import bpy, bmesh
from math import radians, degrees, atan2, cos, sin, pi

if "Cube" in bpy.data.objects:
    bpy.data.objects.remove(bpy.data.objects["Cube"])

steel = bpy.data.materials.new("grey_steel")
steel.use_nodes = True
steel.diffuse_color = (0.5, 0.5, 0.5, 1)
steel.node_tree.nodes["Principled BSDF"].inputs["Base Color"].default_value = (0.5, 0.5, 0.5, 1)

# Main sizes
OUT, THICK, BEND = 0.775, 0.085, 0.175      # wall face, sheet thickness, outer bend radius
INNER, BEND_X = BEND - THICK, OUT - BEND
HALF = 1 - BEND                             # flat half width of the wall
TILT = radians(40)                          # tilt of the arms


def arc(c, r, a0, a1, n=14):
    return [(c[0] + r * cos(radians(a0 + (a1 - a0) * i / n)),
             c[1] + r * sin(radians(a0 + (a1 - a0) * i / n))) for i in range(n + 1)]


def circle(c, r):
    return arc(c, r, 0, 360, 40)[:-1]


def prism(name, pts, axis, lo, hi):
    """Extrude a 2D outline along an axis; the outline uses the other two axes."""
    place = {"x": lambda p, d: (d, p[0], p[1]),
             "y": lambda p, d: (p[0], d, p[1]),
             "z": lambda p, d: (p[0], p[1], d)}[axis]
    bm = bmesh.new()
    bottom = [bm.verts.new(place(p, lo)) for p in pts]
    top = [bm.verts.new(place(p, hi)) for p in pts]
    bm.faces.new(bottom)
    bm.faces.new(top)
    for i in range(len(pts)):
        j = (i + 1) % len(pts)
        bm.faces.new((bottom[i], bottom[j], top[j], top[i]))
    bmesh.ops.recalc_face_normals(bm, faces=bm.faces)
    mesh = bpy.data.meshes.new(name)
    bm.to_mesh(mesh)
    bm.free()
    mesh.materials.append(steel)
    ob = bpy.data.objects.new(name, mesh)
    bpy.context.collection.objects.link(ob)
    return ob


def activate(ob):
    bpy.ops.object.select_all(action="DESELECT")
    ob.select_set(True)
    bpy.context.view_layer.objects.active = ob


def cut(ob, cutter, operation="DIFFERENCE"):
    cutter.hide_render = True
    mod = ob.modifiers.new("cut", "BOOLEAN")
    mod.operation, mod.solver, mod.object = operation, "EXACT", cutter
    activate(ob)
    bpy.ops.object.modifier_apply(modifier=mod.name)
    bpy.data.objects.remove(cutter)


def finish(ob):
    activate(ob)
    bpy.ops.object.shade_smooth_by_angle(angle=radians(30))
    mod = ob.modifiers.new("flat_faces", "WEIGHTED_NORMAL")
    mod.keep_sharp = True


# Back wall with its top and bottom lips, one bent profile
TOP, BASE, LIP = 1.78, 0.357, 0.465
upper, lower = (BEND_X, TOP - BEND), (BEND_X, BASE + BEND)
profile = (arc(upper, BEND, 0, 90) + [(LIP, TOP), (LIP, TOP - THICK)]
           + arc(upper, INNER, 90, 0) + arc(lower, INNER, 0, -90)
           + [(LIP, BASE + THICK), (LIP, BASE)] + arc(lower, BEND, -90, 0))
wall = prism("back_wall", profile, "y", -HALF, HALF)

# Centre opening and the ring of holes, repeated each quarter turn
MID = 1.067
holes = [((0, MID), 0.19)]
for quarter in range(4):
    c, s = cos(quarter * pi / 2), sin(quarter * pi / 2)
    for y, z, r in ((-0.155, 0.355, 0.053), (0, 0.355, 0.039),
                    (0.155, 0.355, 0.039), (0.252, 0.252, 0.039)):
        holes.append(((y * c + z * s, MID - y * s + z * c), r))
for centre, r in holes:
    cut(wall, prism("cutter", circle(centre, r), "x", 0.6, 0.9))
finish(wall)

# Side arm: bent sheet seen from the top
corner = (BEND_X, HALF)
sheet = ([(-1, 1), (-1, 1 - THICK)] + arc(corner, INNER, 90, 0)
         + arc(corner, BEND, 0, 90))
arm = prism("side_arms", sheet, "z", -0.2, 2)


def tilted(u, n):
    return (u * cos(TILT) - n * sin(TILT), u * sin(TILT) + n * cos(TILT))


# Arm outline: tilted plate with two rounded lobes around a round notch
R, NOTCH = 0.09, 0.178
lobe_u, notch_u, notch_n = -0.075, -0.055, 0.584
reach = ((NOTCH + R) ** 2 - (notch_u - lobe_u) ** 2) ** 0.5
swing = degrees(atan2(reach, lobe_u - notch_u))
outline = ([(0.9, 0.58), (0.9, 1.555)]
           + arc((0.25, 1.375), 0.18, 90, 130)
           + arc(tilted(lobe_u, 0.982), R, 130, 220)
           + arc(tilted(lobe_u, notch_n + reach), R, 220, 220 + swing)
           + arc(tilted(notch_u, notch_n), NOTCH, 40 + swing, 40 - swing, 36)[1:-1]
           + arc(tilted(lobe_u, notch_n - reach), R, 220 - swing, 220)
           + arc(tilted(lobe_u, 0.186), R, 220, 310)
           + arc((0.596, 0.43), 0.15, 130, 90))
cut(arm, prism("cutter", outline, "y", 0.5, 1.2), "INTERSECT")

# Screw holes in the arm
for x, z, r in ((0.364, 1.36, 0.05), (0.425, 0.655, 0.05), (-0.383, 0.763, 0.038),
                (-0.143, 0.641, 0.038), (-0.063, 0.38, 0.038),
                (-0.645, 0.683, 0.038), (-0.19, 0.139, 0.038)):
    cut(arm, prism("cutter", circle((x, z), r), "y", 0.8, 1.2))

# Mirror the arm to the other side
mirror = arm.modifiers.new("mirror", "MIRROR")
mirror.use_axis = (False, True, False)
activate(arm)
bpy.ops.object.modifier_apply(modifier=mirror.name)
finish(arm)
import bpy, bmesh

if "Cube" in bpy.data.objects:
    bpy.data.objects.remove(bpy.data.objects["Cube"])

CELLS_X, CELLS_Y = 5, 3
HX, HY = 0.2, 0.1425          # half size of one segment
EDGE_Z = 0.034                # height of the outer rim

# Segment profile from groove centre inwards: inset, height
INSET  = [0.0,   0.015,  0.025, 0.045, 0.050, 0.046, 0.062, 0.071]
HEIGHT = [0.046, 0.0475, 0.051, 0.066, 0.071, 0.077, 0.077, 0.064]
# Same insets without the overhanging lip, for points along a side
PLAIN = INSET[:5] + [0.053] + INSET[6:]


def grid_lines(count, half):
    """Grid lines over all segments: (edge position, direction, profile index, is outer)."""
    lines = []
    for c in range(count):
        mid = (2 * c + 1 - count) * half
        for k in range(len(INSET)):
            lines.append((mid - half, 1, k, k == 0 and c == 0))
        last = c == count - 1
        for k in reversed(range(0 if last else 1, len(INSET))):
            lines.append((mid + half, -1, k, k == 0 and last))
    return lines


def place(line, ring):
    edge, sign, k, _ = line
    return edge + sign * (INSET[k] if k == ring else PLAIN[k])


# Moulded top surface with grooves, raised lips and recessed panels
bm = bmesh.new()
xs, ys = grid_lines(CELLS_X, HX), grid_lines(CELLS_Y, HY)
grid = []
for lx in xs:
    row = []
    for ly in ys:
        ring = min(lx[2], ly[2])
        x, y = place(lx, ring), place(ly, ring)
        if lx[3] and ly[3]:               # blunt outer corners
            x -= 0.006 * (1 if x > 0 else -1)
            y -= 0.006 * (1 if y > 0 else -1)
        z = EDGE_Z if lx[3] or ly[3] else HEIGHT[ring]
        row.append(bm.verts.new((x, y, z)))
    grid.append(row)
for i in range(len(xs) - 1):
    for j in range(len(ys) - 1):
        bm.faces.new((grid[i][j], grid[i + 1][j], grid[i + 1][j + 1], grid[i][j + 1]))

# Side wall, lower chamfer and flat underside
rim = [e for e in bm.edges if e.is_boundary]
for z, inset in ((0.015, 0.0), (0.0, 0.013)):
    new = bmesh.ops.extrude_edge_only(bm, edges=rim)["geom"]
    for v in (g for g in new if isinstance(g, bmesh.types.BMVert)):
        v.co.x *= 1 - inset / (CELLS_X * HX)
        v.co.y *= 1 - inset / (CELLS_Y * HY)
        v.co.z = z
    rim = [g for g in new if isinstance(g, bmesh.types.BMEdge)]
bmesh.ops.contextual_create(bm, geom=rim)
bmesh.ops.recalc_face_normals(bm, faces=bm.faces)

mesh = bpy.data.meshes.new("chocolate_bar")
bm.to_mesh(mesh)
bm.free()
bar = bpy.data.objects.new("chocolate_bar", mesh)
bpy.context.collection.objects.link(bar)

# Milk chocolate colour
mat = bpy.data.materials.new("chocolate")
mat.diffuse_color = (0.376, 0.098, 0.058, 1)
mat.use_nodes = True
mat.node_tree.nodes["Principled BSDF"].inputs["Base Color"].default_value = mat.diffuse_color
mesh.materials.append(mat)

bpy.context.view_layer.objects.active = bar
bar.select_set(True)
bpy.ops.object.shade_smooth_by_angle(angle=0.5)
------
Among the records above, extract exactly the lines from the line with "a 2D outline" to the line with "for y, z, r", both lines included, and leave out the rest.

    """Extrude a 2D outline along an axis; the outline uses the other two axes."""
    place = {"x": lambda p, d: (d, p[0], p[1]),
             "y": lambda p, d: (p[0], d, p[1]),
             "z": lambda p, d: (p[0], p[1], d)}[axis]
    bm = bmesh.new()
    bottom = [bm.verts.new(place(p, lo)) for p in pts]
    top = [bm.verts.new(place(p, hi)) for p in pts]
    bm.faces.new(bottom)
    bm.faces.new(top)
    for i in range(len(pts)):
        j = (i + 1) % len(pts)
        bm.faces.new((bottom[i], bottom[j], top[j], top[i]))
    bmesh.ops.recalc_face_normals(bm, faces=bm.faces)
    mesh = bpy.data.meshes.new(name)
    bm.to_mesh(mesh)
    bm.free()
    mesh.materials.append(steel)
    ob = bpy.data.objects.new(name, mesh)
    bpy.context.collection.objects.link(ob)
    return ob


def activate(ob):
    bpy.ops.object.select_all(action="DESELECT")
    ob.select_set(True)
    bpy.context.view_layer.objects.active = ob


def cut(ob, cutter, operation="DIFFERENCE"):
    cutter.hide_render = True
    mod = ob.modifiers.new("cut", "BOOLEAN")
    mod.operation, mod.solver, mod.object = operation, "EXACT", cutter
    activate(ob)
    bpy.ops.object.modifier_apply(modifier=mod.name)
    bpy.data.objects.remove(cutter)


def finish(ob):
    activate(ob)
    bpy.ops.object.shade_smooth_by_angle(angle=radians(30))
    mod = ob.modifiers.new("flat_faces", "WEIGHTED_NORMAL")
    mod.keep_sharp = True


# Back wall with its top and bottom lips, one bent profile
TOP, BASE, LIP = 1.78, 0.357, 0.465
upper, lower = (BEND_X, TOP - BEND), (BEND_X, BASE + BEND)
profile = (arc(upper, BEND, 0, 90) + [(LIP, TOP), (LIP, TOP - THICK)]
           + arc(upper, INNER, 90, 0) + arc(lower, INNER, 0, -90)
           + [(LIP, BASE + THICK), (LIP, BASE)] + arc(lower, BEND, -90, 0))
wall = prism("back_wall", profile, "y", -HALF, HALF)

# Centre opening and the ring of holes, repeated each quarter turn
MID = 1.067
holes = [((0, MID), 0.19)]
for quarter in range(4):
    c, s = cos(quarter * pi / 2), sin(quarter * pi / 2)
    for y, z, r in ((-0.155, 0.355, 0.053), (0, 0.355, 0.039),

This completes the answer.